The Saints improved slightly after the break as Shane Long replaced Danny Ings. Armstrong won an early corner in the second period with a good long-range effort but that was one of few events in the final third for Hasenhuttl's boys.
Sometimes Hazard doesn't move for a minute or two. He just waits. And then he springs to life, and the roar of Stamford Bridge from all four sides tells you all you need to know.
It was he who came close to bringing the second half to life, firstly as he cut inside past two players and earned a corner with a nice shot and then with a fiercely driven cross through the six-yard box. He was also involved as the linesman's flag prevented a goal on the 70th-minute mark. Morata poked the ball home after a nice move of one-touch football on the edge of the box between Hazard, Fabregas and the Spaniard.
The criticism of Morata will continue, though, because while he finished an easy but offside chance, he couldn't win Chelsea the game. And he should have done, leaning down towards the ground and backwards as his left-foot struck a ball into the body of Angus Gunn from close range. It wasn't in the middle of the box and so that added an element of difficulty, but had he shown greater balance he would have scored. The groans of the Chelsea fans that followed were those of a stadium who knows their striker is very unlikely to be a title-winning one.
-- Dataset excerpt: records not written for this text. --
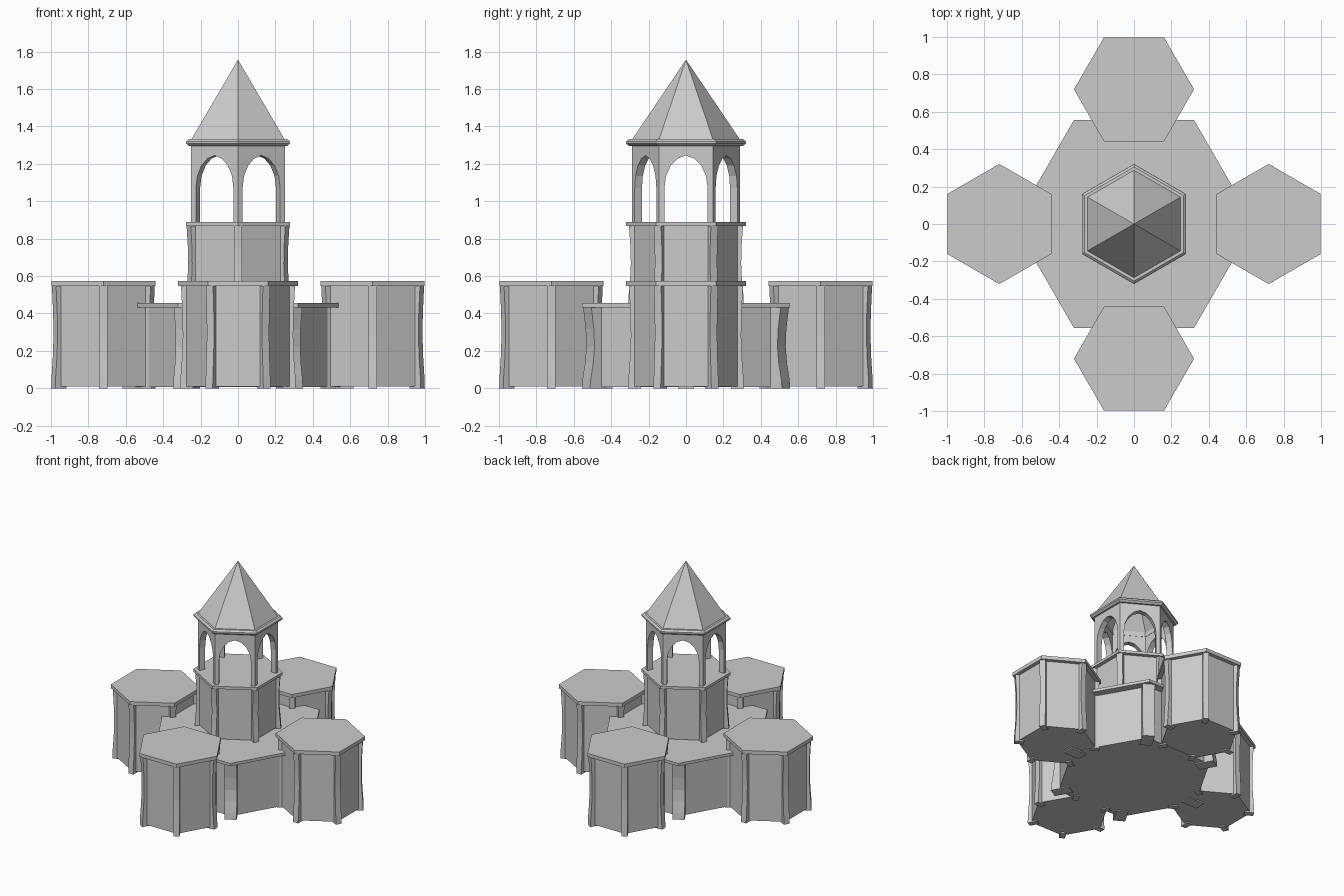
import bpy, bmesh
from math import sin, cos, pi, radians

if "Cube" in bpy.data.objects:
    bpy.data.objects.remove(bpy.data.objects["Cube"])


def loft(name, loops, caps=True, closed=False):
    """Skin a stack of equal-length point loops into one object."""
    bm = bmesh.new()
    rings = [[bm.verts.new(p) for p in loop] for loop in loops]
    n = len(rings[0])
    pairs = list(zip(rings, rings[1:]))
    if closed:
        pairs.append((rings[-1], rings[0]))
    for a, b in pairs:
        for i in range(n):
            j = (i + 1) % n
            bm.faces.new((a[i], a[j], b[j], b[i]))
    if caps:
        bm.faces.new(rings[0])
        bm.faces.new(rings[-1])
    bmesh.ops.remove_doubles(bm, verts=bm.verts, dist=1e-5)
    bmesh.ops.recalc_face_normals(bm, faces=bm.faces)
    mesh = bpy.data.meshes.new(name)
    bm.to_mesh(mesh)
    bm.free()
    obj = bpy.data.objects.new(name, mesh)
    bpy.context.collection.objects.link(obj)
    return obj


def hexagon(r, z, turn):
    return [(r * cos(turn + i * pi / 3), r * sin(turn + i * pi / 3), z) for i in range(6)]


def turned(r, side, z, angle):
    """Point at distance r along angle, shifted sideways."""
    return (r * cos(angle) - side * sin(angle), r * sin(angle) + side * cos(angle), z)


# Curved buttress outline (radius, height) and module sizes
BUTTRESS = [(0.24, 0), (0.309, 0), (0.307, 0.06), (0.299, 0.17), (0.295, 0.28),
            (0.297, 0.4), (0.305, 0.55), (0.24, 0.55)]
HEIGHT, SLAB, HALF_W = 0.575, 0.547, 0.022


def hex_module(name, loc, scale, turn):
    """Hexagonal block: walls, flat roof slab and six corner buttresses."""
    parts = [loft(name + "_walls", [hexagon(0.287, 0.01, turn), hexagon(0.287, 0.55, turn)]),
             loft(name + "_roof_slab", [hexagon(0.321, SLAB, turn), hexagon(0.321, HEIGHT, turn)])]
    for i in range(6):
        a = turn + i * pi / 3
        parts.append(loft(f"{name}_buttress_{i + 1}",
                          [[turned(r, s, z, a) for r, z in BUTTRESS] for s in (-HALF_W, HALF_W)]))
    for p in parts:
        p.location = loc
        p.scale = scale


POINTED = radians(30)   # corners toward front and back

# Central hall, four side chapels, tower base
hex_module("hall", (0, 0, 0), (2, 2, 0.455 / HEIGHT), 0)
for label, x, y, turn in (("front", 0, -0.72, 0), ("back", 0, 0.72, 0),
                          ("left", -0.72, 0, POINTED), ("right", 0.72, 0, POINTED)):
    hex_module(label + "_chapel", (x, y, 0), (1, 1, 1), turn)
hex_module("tower", (0, 0, 0.453), (1, 1, 0.437 / HEIGHT), POINTED)

# Belfry: six mitred panels, each with a faceted arch
APO, THICK, Z0, Z1 = 0.25, 0.045, 0.885, 1.3
half_arch = [(0.116, Z0), (0.116, 1.07), (0.107, 1.135), (0.082, 1.19), (0.045, 1.228)]
arch = [(-u, z) for u, z in half_arch] + [(0, 1.245)] + half_arch[::-1]
for i in range(6):
    a = i * pi / 3
    loops = []
    for d in (APO, APO - THICK):
        e = d * 0.57735
        outline = [(-e, Z0)] + arch + [(e, Z0), (e, Z1), (-e, Z1)]
        loops.append([turned(d, u, z, a) for u, z in outline])
    loft(f"belfry_arch_{i + 1}", loops)

# Cornice ring and hollow spire
loft("cornice", [hexagon(r, z, POINTED) for r, z in
                 ((0.235, 1.295), (0.303, 1.295), (0.32, 1.308), (0.32, 1.32),
                  (0.305, 1.332), (0.235, 1.332))], caps=False, closed=True)
loft("spire", [hexagon(r, z, POINTED) for r, z in
               ((0, 1.757), (0.292, 1.325), (0.245, 1.325), (0, 1.69))], caps=False)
Further frustration arrived as N'golo Kante failed to get the ball far enough away from Maya Yoshida to allow him a shot and a winner. Yoshida's tackle in the box was well-timed and vital with Kante set to be through on goal.
That frustrated was replaced by anger very late on as Marcos Alonso was felled in the area by Shane Long as he prepared to shoot and referee Jon Moss waved away any appeals for a penalty.
Although Sarri's team drew more fury when they dithered in defence in added time, it was gasps in the last minute when Rudiger headed back towards his own goal when he was 10 yards away from Angus Gunn in the Southampton box. It was peculiar, but Gunn stayed alert and his left foot steered a long range effort away from goal to cap off a fantastic first start for the Saints.
Takeaways from the game
Chelsea too slow in Sarri-ball
It's not a phrase that their manager himself coined, but it's one that's been used a lot, or at least was at the start of the season when Chelsea were in better form.
Their best moments on Wednesday came on the counter-attack or when someone upped the pace around the box, often Kante. Whatever the long-term plan in terms of style of play, and it seems there is one, things needs to be quicker in the short-term. They can beat City on the counter, but not Leicester or Southampton in possession.
Angus Gunn is a 'keeper
The former-Man City man made his first Premier League start at the age of 22. It was a bold move from Ralph Hasenhuttl with Alex McCarthy being dropped. It was a good one, though.
Gunn denied Hazard with his face and showed he's proactive in his box, coming to clear from Hazard's feet early in the game. He also later stopped Morata in Chelsea's best chance of the second half. It was a good showing.
Yan Vallery impresses against Hazard
This was the Frenchman's seventh appearance in the Premier League. He's had a difficult introduction with a managerial sacking and games against Manchester United, Arsenal, Manchester City and Chelsea.
But he's showing his quality against Eden Hazard at Stamford Bridge. Hazard sought space in the central areas frequently because of Valery's good performance.